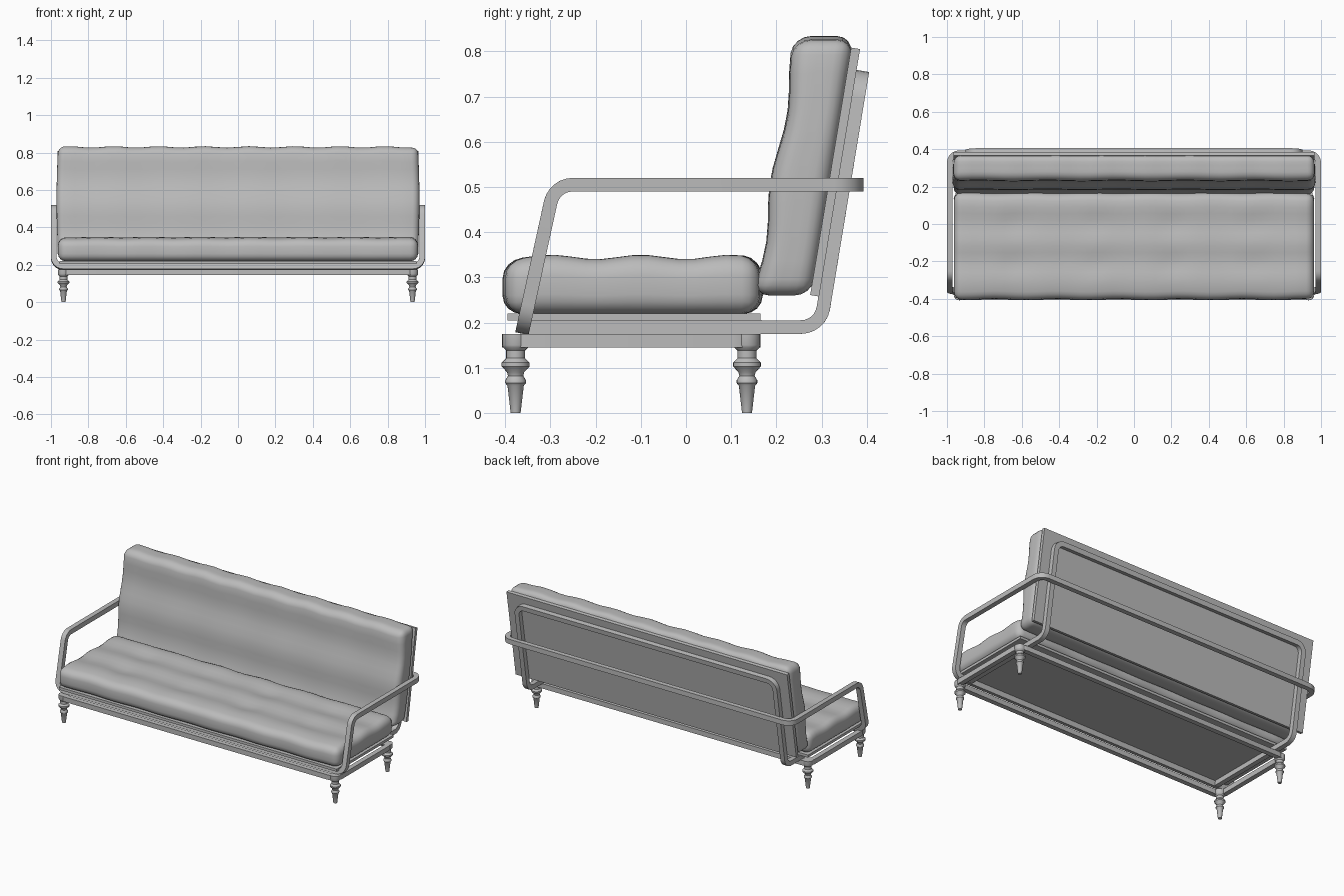
import bpy, bmesh
from math import pi, sin, cos, tan, radians
from mathutils import Vector, Matrix

cube = bpy.data.objects.get("Cube")
if cube:
    bpy.data.objects.remove(cube, do_unlink=True)

GREY = (0.5, 0.5, 0.5, 1.0)
grey = bpy.data.materials.new("plain_grey")
grey.use_nodes = True
grey.diffuse_color = GREY
grey.node_tree.nodes["Principled BSDF"].inputs["Base Color"].default_value = GREY


def finish(name, bm, mirror=False, angle=35):
    """Turn a bmesh into a shaded object, optionally mirrored across x = 0."""
    bmesh.ops.recalc_face_normals(bm, faces=bm.faces)
    mesh = bpy.data.meshes.new(name)
    bm.to_mesh(mesh)
    bm.free()
    mesh.materials.append(grey)
    ob = bpy.data.objects.new(name, mesh)
    bpy.context.collection.objects.link(ob)
    bpy.ops.object.select_all(action='DESELECT')
    ob.select_set(True)
    bpy.context.view_layer.objects.active = ob
    bpy.ops.object.shade_smooth_by_angle(angle=radians(angle))
    if mirror:
        mod = ob.modifiers.new("mirror", 'MIRROR')
        mod.use_clip = True
    return ob


def fillet(points, radius, steps=6):
    """Round every inner corner of a polyline with an arc."""
    pts = [Vector(p) for p in points]
    out = [pts[0]]
    for a, b, c in zip(pts, pts[1:], pts[2:]):
        u, v = (a - b).normalized(), (c - b).normalized()
        half = u.angle(v) / 2
        mid = (u + v).normalized()
        centre = b + mid * (radius / sin(half))
        start = b + u * (radius / tan(half)) - centre
        end = b + v * (radius / tan(half)) - centre
        turn = start.rotation_difference(end)
        axis, total = turn.to_axis_angle()
        for i in range(steps + 1):
            out.append(centre + Matrix.Rotation(total * i / steps, 3, axis) @ start)
    out.append(pts[-1])
    return out


def bar(name, points, radius, up=(0, 0, 1), cap_end=False, half=0.015):
    """Sweep a square section along a rounded path, mirrored to both sides."""
    path = fillet(points, radius)
    bm = bmesh.new()
    up = Vector(up).normalized()
    last, prev = None, None
    for i, p in enumerate(path):
        t = (path[min(i + 1, len(path) - 1)] - path[max(i - 1, 0)])
        if 0 < i < len(path) - 1:
            t = (path[i + 1] - p).normalized() + (p - path[i - 1]).normalized()
        t.normalize()
        if prev is not None:
            up = prev.rotation_difference(t) @ up
        side = t.cross(up).normalized()
        ring = [bm.verts.new(p + side * half * a + up * half * b)
                for a, b in ((-1, -1), (1, -1), (1, 1), (-1, 1))]
        if last:
            for k in range(4):
                bm.faces.new((last[k], last[k - 1], ring[k - 1], ring[k]))
        last, prev = ring, t
    if cap_end:
        bm.faces.new(last)
    return finish(name, bm, mirror=True)


def box(size, centre):
    bm = bmesh.new()
    bmesh.ops.create_cube(bm, size=1)
    bmesh.ops.scale(bm, vec=size, verts=bm.verts)
    bmesh.ops.translate(bm, vec=centre, verts=bm.verts)
    return bm


def cushion(name, size, centre, radius, cuts, shape):
    """Rounded box, sliced for resolution, then moved by a shaping rule."""
    bm = box(size, centre)
    bmesh.ops.bevel(bm, geom=list(bm.edges), offset=radius, segments=4,
                    profile=0.5, affect='EDGES')
    for axis in range(3):
        normal = Vector((axis == 0, axis == 1, axis == 2))
        inner = size[axis] - 2 * radius
        for i in range(1, cuts[axis]):
            co = Vector(centre) + normal * inner * (i / cuts[axis] - 0.5)
            bmesh.ops.bisect_plane(bm, geom=bm.verts[:] + bm.edges[:] + bm.faces[:],
                                   plane_co=co, plane_no=normal)
    for v in bm.verts:
        v.co = shape(v.co.copy())
    return finish(name, bm, angle=60)


# Turned legs
LEG = [(0, 0), (0.011, 0), (0.018, 0.06), (0.023, 0.066), (0.023, 0.072),
       (0.017, 0.082), (0.019, 0.09), (0.031, 0.103), (0.031, 0.111),
       (0.021, 0.121), (0.021, 0.138), (0.028, 0.145), (0.03, 0.15),
       (0.03, 0.175), (0, 0.175)]
for side, x in (("left", 0.933), ("right", -0.933)):
    for end, y in (("front", -0.377), ("back", 0.135)):
        bm = bmesh.new()
        verts = [bm.verts.new((r, 0, z)) for r, z in LEG]
        edges = [bm.edges.new(pair) for pair in zip(verts, verts[1:])]
        bmesh.ops.spin(bm, geom=verts + edges, cent=(0, 0, 0), axis=(0, 0, 1),
                       angle=2 * pi, steps=20)
        bmesh.ops.remove_doubles(bm, verts=bm.verts, dist=0.0001)
        bmesh.ops.translate(bm, vec=(x, y, 0), verts=bm.verts)
        finish(f"{end}_{side}_leg", bm)

# Bar frames: base loop, arm loop and back loop
bar("base_frame", [(0, 0.15, 0.16), (0.948, 0.15, 0.16),
                   (0.948, -0.392, 0.16), (0, -0.392, 0.16)], 0.045)
bar("arm_frame", [(0, 0.378, 0.505), (0.985, 0.378, 0.505),
                  (0.985, -0.291, 0.505), (0.985, -0.36, 0.19),
                  (0, -0.36, 0.19)], 0.05)
bar("back_frame", [(0, 0.388, 0.742), (0.887, 0.388, 0.742),
                   (0.887, 0.297, 0.19), (0.887, -0.36, 0.19)], 0.05,
    up=(0, 0.165, 1), cap_end=True)

# Seat board and leaning back board
finish("seat_board", box((1.91, 0.56, 0.016), (0, -0.115, 0.212)))
bm = box((1.93, 0.02, 0.555), (0, 0, 0))
bmesh.ops.rotate(bm, matrix=Matrix.Rotation(radians(-9.4), 3, 'X'), verts=bm.verts)
bmesh.ops.translate(bm, vec=(0, 0.33, 0.533), verts=bm.verts)
finish("back_board", bm)


# Soft seat cushion with shallow tufting
def shape_seat(p):
    top = max(0, (p.z - 0.22) / 0.125)
    p.z += top * (0.005 * cos(10 * pi * (p.y - 0.1)) + 0.002 * sin(23 * p.x))
    for x in (-0.64, -0.21, 0.21, 0.64):
        for y in (-0.22, 0):
            d2 = (p.x - x) ** 2 + (p.y - y) ** 2
            p.z -= 0.006 * top * max(0, 1 - d2 / 0.006)
    p.y += 0.003 * sin(19 * p.x) * (p.y + 0.118) / 0.29
    return p


cushion("seat_cushion", (1.925, 0.57, 0.124), (0, -0.118, 0.281), 0.042,
        (32, 14, 2), shape_seat)


# Soft back cushion leaning with the board
def shape_back(p):
    front = (0.278 - p.y) / 0.125
    up = (p.z - 0.26) / 0.565
    p.x *= 1 + 0.008 * sin(pi * up)
    p.y += 0.165 * (p.z - 0.26)
    p.y -= front * (0.007 * cos(4 * pi * (up - 0.45)) + 0.002 * sin(17 * p.x))
    p.z += max(0, up - 0.5) * 2 * (0.004 * sin(26 * p.x) + 0.005)
    return p


cushion("back_cushion", (1.925, 0.125, 0.565), (0, 0.2155, 0.5425), 0.036,
        (32, 3, 12), shape_back)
________________________________________
Work instructions: From the listing above, the lines starting with the one that has "v.co = shape(v.co.copy())" and running through the one that has "(0.03, 0.175), (0, 0.175)]" should be copied exactly, ends included.

Task response:
        v.co = shape(v.co.copy())
    return finish(name, bm, angle=60)


# Turned legs
LEG = [(0, 0), (0.011, 0), (0.018, 0.06), (0.023, 0.066), (0.023, 0.072),
       (0.017, 0.082), (0.019, 0.09), (0.031, 0.103), (0.031, 0.111),
       (0.021, 0.121), (0.021, 0.138), (0.028, 0.145), (0.03, 0.15),
       (0.03, 0.175), (0, 0.175)]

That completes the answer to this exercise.